Amazon Fire TV Stick First Impressions

Amazon Fire TV Stick First Impressions

Mostly solid, but hampered by availability problems

If there's a place where Amazon's experience understanding what typical consumers really need will resonate, it's the living room. And the new Amazon Fire TV Stick ticks all the boxes: It's inexpensive, it's easy to configure, set up and use, and unlike most of the competition, it comes with everything you need to get started. Time will tell if the Fire TV Stick holds up, but my first impressions are mostly positive.

If you're not intimately familiar with what's happening in the set-top box world, here's the short version: Google's release of the $35 Chromecast has, um, inspired a number of companies to ship similar looking "media dongles," devices that plug directly into an HDMI port on your HDTV and are usually hidden from view. But these newer devices typically improve on the Chromecast model in some ways. They include a remote control, for example, and don't actually require you to use a smart phone or tablet to control onscreen playback.

The Roku Streaming Stick was perhaps the first device to fall into this category, and it's an excellent option, offering access to a ton of content channels—Netflix, Hulu Plus, Google Play and so on—and an affordable (under $50) price tag. More recently, Microsoft has shipped the Wireless Display Adapter, a $99 Miracast dongle that really isn't in the same league, though it does let you mirror your PC, tablet or phone (Windows Phone or Android) screen on the HDTV.

The Amazon Fire TV Stick is much more like the Roku Streaming Stick than the Chromecast or Microsoft Wireless Display Adapter, though it does provide some "casting" capabilities. That is, it's a standalone device, comes with its own remote, and gives you access to all the services—Netflix, Hulu Plus, many others, plus of course Amazon's-right out of the box. Naturally, it's Amazon-centric, and it uses the same UI as the Amazon Fire TV. It's attractive enough, but those other services are isolated apps for the most part, whereas Amazon's services are all out front and center.

When you unbox the Fire TV Stick, however, you see where Amazon really steps up for the typical consumer. The box includes everything you'll need, not just the dongle and the remote, but batteries for the remote, an HDMI extender in case the area around your HDTV's HDMI port is too tight, a long USB cable for powering the device, and even a Kindle Fire-style USB power plug in case your HDTV doesn't have a USB port. The only thing missing is an HDMI cable.

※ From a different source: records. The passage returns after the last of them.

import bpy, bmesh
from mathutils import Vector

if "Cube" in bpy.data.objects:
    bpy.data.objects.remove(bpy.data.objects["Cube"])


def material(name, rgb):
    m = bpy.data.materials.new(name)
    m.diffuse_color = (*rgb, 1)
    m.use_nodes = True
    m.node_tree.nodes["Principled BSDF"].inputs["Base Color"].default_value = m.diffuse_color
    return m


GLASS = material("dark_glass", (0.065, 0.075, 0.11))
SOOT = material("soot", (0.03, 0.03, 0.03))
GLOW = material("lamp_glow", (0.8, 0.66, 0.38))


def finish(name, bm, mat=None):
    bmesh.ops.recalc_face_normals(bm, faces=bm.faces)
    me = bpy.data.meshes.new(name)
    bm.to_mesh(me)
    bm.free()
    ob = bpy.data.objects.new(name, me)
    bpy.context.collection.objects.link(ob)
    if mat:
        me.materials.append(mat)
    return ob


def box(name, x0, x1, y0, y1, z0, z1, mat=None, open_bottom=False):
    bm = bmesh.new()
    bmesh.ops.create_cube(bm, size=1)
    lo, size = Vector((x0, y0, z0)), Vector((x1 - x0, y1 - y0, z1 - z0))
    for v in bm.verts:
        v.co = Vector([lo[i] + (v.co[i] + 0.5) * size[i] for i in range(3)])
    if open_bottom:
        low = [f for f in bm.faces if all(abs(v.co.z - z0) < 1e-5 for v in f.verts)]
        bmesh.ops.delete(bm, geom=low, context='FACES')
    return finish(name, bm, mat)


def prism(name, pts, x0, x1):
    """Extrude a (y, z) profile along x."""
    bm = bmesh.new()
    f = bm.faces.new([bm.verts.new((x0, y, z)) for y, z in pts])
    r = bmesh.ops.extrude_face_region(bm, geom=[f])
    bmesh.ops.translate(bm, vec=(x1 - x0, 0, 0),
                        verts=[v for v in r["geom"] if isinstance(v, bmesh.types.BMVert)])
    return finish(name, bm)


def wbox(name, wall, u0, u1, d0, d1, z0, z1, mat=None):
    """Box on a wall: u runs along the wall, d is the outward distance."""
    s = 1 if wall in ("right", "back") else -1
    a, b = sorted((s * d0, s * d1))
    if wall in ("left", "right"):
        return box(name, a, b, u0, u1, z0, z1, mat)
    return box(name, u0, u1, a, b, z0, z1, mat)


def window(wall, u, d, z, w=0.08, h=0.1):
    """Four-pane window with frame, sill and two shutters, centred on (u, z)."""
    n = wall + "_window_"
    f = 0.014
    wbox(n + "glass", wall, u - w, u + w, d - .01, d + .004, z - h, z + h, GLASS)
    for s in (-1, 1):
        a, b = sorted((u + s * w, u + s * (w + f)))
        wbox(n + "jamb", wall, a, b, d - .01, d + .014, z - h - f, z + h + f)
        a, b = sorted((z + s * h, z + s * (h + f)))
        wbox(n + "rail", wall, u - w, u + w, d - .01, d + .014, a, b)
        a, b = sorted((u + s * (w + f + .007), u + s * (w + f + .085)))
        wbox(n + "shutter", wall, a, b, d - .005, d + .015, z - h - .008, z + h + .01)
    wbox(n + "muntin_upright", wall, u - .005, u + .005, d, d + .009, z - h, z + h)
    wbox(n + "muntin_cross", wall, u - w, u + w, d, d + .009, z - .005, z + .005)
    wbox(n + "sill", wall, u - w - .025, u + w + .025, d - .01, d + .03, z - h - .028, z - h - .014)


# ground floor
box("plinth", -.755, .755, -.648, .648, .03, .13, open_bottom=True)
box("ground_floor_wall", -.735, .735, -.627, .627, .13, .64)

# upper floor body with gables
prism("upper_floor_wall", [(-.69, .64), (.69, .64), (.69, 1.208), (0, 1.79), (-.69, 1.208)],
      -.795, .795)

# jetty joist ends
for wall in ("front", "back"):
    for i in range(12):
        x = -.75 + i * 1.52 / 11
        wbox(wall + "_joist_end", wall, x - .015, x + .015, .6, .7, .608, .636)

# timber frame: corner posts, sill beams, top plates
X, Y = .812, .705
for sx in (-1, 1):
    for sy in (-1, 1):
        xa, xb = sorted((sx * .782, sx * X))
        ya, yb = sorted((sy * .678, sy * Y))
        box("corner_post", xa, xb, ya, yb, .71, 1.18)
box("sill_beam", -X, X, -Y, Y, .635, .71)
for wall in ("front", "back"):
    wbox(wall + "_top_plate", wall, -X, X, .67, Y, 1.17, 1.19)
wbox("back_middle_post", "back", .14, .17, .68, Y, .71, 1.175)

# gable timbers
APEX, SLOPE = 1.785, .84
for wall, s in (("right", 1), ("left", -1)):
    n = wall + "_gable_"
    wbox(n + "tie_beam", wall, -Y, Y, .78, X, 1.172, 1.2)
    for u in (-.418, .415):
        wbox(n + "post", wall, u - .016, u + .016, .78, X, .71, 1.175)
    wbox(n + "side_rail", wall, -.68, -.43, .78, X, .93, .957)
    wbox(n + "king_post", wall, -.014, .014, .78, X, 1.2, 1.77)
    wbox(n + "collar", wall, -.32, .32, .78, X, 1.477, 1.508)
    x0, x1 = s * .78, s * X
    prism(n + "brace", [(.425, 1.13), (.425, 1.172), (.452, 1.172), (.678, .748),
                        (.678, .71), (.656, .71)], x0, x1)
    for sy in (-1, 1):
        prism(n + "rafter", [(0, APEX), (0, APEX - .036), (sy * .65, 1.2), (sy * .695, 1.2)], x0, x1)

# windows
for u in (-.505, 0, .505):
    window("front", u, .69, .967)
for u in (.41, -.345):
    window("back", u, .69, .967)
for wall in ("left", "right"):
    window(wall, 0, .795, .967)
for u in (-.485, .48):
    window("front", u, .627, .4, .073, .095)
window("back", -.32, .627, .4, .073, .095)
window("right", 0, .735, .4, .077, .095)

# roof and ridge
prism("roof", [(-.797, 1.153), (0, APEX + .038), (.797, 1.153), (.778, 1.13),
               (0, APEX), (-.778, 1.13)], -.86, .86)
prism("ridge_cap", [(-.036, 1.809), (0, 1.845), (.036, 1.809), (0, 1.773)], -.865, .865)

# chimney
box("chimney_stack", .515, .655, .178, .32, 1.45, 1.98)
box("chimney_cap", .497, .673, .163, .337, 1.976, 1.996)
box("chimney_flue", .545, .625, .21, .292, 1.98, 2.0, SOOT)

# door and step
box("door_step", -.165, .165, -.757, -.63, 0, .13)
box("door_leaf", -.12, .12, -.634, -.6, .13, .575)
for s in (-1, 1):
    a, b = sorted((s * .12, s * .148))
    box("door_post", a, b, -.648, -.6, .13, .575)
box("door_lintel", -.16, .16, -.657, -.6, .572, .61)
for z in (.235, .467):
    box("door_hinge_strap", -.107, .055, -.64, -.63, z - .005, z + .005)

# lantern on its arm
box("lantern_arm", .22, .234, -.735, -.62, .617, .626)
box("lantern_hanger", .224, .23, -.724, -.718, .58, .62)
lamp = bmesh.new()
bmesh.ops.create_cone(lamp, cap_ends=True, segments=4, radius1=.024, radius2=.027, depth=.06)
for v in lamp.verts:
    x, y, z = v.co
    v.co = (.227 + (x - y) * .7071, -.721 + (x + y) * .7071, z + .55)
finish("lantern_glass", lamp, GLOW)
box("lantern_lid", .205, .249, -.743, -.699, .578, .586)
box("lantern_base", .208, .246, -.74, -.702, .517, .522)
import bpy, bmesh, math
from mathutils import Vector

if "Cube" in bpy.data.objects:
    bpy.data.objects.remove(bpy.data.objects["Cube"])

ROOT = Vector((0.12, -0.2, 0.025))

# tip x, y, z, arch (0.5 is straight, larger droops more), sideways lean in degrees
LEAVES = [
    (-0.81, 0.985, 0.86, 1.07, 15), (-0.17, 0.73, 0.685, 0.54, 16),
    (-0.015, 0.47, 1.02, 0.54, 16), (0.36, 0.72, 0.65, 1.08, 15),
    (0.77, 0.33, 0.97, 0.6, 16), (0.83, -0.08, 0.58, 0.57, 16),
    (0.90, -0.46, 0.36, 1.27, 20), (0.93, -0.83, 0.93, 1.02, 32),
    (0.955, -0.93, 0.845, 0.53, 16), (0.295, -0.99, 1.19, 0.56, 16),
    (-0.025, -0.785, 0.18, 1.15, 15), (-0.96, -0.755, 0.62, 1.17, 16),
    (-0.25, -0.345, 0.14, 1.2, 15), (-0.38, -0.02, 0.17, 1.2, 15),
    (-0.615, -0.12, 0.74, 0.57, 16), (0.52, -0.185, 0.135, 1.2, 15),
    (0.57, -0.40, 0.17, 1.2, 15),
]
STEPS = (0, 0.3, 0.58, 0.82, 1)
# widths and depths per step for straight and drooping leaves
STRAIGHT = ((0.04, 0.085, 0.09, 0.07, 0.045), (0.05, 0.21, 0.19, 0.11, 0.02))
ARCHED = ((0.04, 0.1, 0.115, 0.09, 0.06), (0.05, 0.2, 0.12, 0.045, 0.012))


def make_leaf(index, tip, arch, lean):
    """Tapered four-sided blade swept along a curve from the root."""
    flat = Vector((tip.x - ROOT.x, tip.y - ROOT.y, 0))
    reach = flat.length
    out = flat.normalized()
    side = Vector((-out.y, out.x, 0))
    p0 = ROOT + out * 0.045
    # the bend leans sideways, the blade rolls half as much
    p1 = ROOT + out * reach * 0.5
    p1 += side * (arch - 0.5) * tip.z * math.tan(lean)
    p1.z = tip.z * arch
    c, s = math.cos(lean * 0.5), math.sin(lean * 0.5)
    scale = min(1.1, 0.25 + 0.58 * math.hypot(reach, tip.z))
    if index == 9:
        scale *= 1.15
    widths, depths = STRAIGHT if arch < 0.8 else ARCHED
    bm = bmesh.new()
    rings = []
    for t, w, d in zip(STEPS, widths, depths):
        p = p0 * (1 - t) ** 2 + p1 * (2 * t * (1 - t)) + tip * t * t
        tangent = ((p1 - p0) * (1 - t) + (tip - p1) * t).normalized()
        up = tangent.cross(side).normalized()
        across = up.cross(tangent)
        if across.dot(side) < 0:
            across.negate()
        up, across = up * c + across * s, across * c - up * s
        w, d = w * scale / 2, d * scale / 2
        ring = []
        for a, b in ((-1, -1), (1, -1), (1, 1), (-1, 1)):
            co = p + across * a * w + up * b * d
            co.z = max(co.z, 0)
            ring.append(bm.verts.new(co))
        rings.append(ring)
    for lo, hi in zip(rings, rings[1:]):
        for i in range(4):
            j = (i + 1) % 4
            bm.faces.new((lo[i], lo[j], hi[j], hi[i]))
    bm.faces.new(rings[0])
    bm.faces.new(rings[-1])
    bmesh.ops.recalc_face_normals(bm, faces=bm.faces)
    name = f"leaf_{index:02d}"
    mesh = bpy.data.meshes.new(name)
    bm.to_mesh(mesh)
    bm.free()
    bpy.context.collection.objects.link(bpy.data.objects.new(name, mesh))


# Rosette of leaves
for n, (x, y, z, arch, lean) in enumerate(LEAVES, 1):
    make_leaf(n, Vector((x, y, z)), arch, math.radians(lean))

The initial setup has some of the standard baloney that accompanies digital devices these days—you need to download install updates before you can use it—some baloney that is unique to this device—after installing said updates, you actually have to re-find your wireless network and re-type the password—and some niceties that only Amazon seems to get: Because you purchased this item with your Amazon account, that account is preregistered on the device. (You can optionally type in different credentials if you want, of course.) Amazon makes it really easy to use Amazon.

After tooling around in the UI for a bit—yep, it's just like Fire TV, though of course the more advanced Android-type games are not available—I decided to quickly see whether the Miracast functionality worked. It doesn't, at least not with Microsoft devices. My Lumia 830 could see the Fire TV Stick correctly but would never connect, and Surface Pro 3 saw it as a "cell phone" and required a WPS PIN (which doesn't exist) and thus wouldn't connect either. This feature seems a bit hard to use, regardless: You actually need to find and display the Display Mirroring settings (Settings, Displays & Sounds, Enable Display Mirroring) before it will work, so you can't just connect to it at any time as you can with other devices. Weird.

I'll spend more time with it, and of course the Miracast stuff could/should be fixed at some point. But it's pretty clear up front that the Fire TV Stick is a nice and inexpensive solution for those invested in the Amazon ecosystem especially. Whether it's a better deal than the Roku Streaming Stick, which costs $10 more, remains to be seen.

Amazon Fire TV Stick is available now for $39.00 though it's on backorder, and I believe new orders won't ship until after the holidays. You can also order the optional Voice Remote for Amazon Fire TV Stick for $29.00, though I'd recommend you consider the full-blown Amazon Fire TV ($99.99) at that point, if only because it's a more powerful device and can optionally play more impressive games too.

Hide comments

Comments

  • Allowed HTML tags: <em> <strong> <blockquote> <br> <p>

Plain text

  • No HTML tags allowed.
  • Web page addresses and e-mail addresses turn into links automatically.
  • Lines and paragraphs break automatically.
Publish